• [Work task] Everything from the opening line of the records below through the line with "clear_outer=True)" must be duplicated exactly, pictures left out.

• [Extracted records]
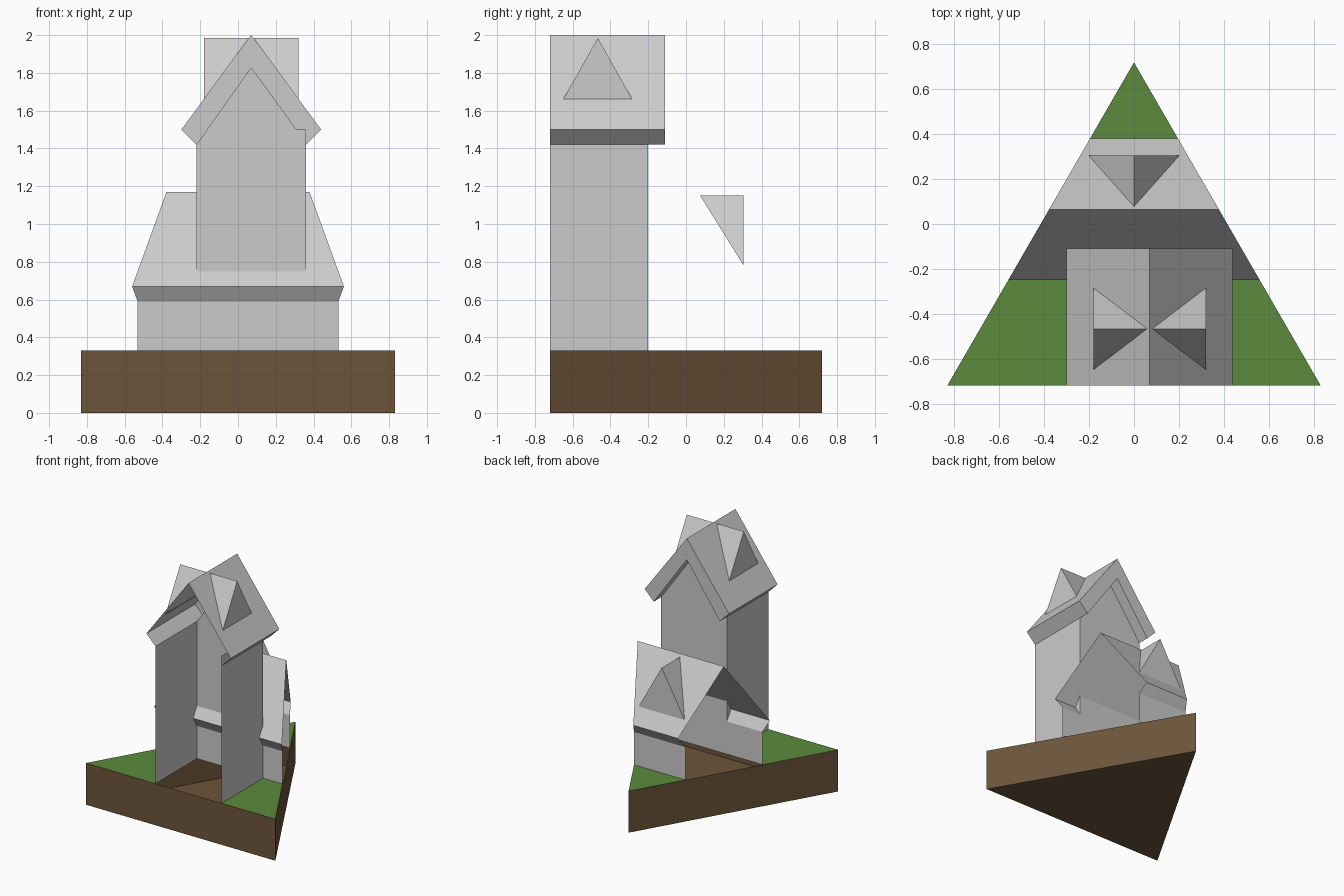
import bpy, bmesh
from mathutils import Vector

if "Cube" in bpy.data.objects:
    bpy.data.objects.remove(bpy.data.objects["Cube"])

HW, HY, G = 0.832, 0.72, 0.33      # tile half width, half depth, ground height


def edge_x(y):
    """Half width of the triangular tile at depth y."""
    return HW * (HY - y) / (2 * HY)


def sheet(name, polys, color=None, clip=False):
    """Build an open shell from polygons, optionally trimmed to the tile sides."""
    bm = bmesh.new()
    for p in polys:
        bm.faces.new([bm.verts.new(v) for v in p])
    bmesh.ops.remove_doubles(bm, verts=bm.verts, dist=1e-4)
    if clip:
        for s in (-1, 1):
            bmesh.ops.bisect_plane(
                bm, geom=bm.verts[:] + bm.edges[:] + bm.faces[:],
                plane_co=(0, HY, 0), plane_no=Vector((s * 2 * HY, HW, 0)).normalized(),
                clear_outer=True)
    me = bpy.data.meshes.new(name)
    bm.to_mesh(me)
    bm.free()
    ob = bpy.data.objects.new(name, me)
    bpy.context.collection.objects.link(ob)
    if color:
        mat = bpy.data.materials.new(name + "_color")
        mat.diffuse_color = color
        mat.use_nodes = True
        mat.node_tree.nodes["Principled BSDF"].inputs["Base Color"].default_value = mat.diffuse_color
        me.materials.append(mat)
    return ob


def sweep_y(profile, y0, y1):
    return [[(a[0], y0, a[1]), (b[0], y0, b[1]), (b[0], y1, b[1]), (a[0], y1, a[1])]
            for a, b in zip(profile, profile[1:])]


def sweep_x(profile, x0, x1):
    return [[(x0, *a), (x0, *b), (x1, *b), (x1, *a)]
            for a, b in zip(profile, profile[1:])]


def dormer(name, a, b, peak, back):
    """Triangular dormer face with two slopes running back into the roof."""
    sheet(name, [[a, b, peak], [b, back, peak], [back, a, peak]])


# triangular earth block, open at the top
tri = [(-HW, -HY), (HW, -HY), (0, HY)]
sides = [[(*p, 0), (*q, 0), (*q, G), (*p, G)] for p, q in zip(tri, tri[1:] + tri[:1])]
sheet("earth_block", sides + [[(*p, 0) for p in reversed(tri)]], (0.15, 0.09, 0.042, 1))

# grass corners around the building footprint
yf, yb = -0.20, 0.33               # hall front and back walls
xl, xr = -0.22, 0.36               # tower side walls
grass = [[(-HW, -HY), (xl, -HY), (xl, yf), (-edge_x(yf), yf)],
         [(xr, -HY), (HW, -HY), (edge_x(yf), yf), (xr, yf)],
         [(-edge_x(yb), yb), (edge_x(yb), yb), (0, HY)]]
sheet("grass", [[(*p, G) for p in f] for f in grass], (0.105, 0.26, 0.045, 1))

# low hall, trimmed by the tile edges
sheet("hall_walls", sweep_x([(yf, G), (yf, 0.59)], 1, -1)
      + sweep_x([(yb, 0.59), (yb, G)], 1, -1), clip=True)
sheet("hall_roof", sweep_x([(yf, 0.59), (-0.25, 0.67), (0.065, 1.17),
                            (0.38, 0.67), (yb, 0.59)], 1, -1), clip=True)
dormer("hall_dormer", (0.207, 0.305, 0.78), (-0.207, 0.305, 0.78),
       (0, 0.305, 1.15), (0, 0.075, 1.15))

# tower shell, open at the front
sheet("tower_walls", sweep_y([(xl, G), (xl, 1.42)], -HY, yf)
      + sweep_y([(xr, 1.5), (xr, G)], -HY, yf))
sheet("tower_back_wall", [[(x, yf, z) for x, z in
      [(xr, G), (xl, G), (xl, 1.42), (0.07, 1.83), (0.31, 1.5), (xr, 1.5)]]])

# tower roof with overhang soffit and gable trim
outer = [(xl, 1.42), (-0.30, 1.5), (0.07, 2.0), (0.44, 1.5), (xr, 1.42)]
inner = [(xr, 1.42), (0.07, 1.83), (xl, 1.42)]
ye = -0.11
trim = [[(x, ye, z) for x, z in loop] for loop in
        ([outer[0], outer[1], outer[2], inner[1]], [inner[1], outer[2], outer[3], outer[4]])]
sheet("tower_roof", sweep_y(outer, -HY, ye) + sweep_y(inner, yf, ye) + trim)

# tower dormers on both slopes
for s, side in ((-1, "left"), (1, "right")):
    x = 0.07 + s * 0.25
    dormer("tower_dormer_" + side, (x, -0.467 - s * 0.183, 1.66), (x, -0.467 + s * 0.183, 1.66),
           (x, -0.467, 1.985), (0.07 + s * 0.012, -0.467, 1.985))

• [Solved exercise]
import bpy, bmesh
from mathutils import Vector

if "Cube" in bpy.data.objects:
    bpy.data.objects.remove(bpy.data.objects["Cube"])

HW, HY, G = 0.832, 0.72, 0.33      # tile half width, half depth, ground height


def edge_x(y):
    """Half width of the triangular tile at depth y."""
    return HW * (HY - y) / (2 * HY)


def sheet(name, polys, color=None, clip=False):
    """Build an open shell from polygons, optionally trimmed to the tile sides."""
    bm = bmesh.new()
    for p in polys:
        bm.faces.new([bm.verts.new(v) for v in p])
    bmesh.ops.remove_doubles(bm, verts=bm.verts, dist=1e-4)
    if clip:
        for s in (-1, 1):
            bmesh.ops.bisect_plane(
                bm, geom=bm.verts[:] + bm.edges[:] + bm.faces[:],
                plane_co=(0, HY, 0), plane_no=Vector((s * 2 * HY, HW, 0)).normalized(),
                clear_outer=True)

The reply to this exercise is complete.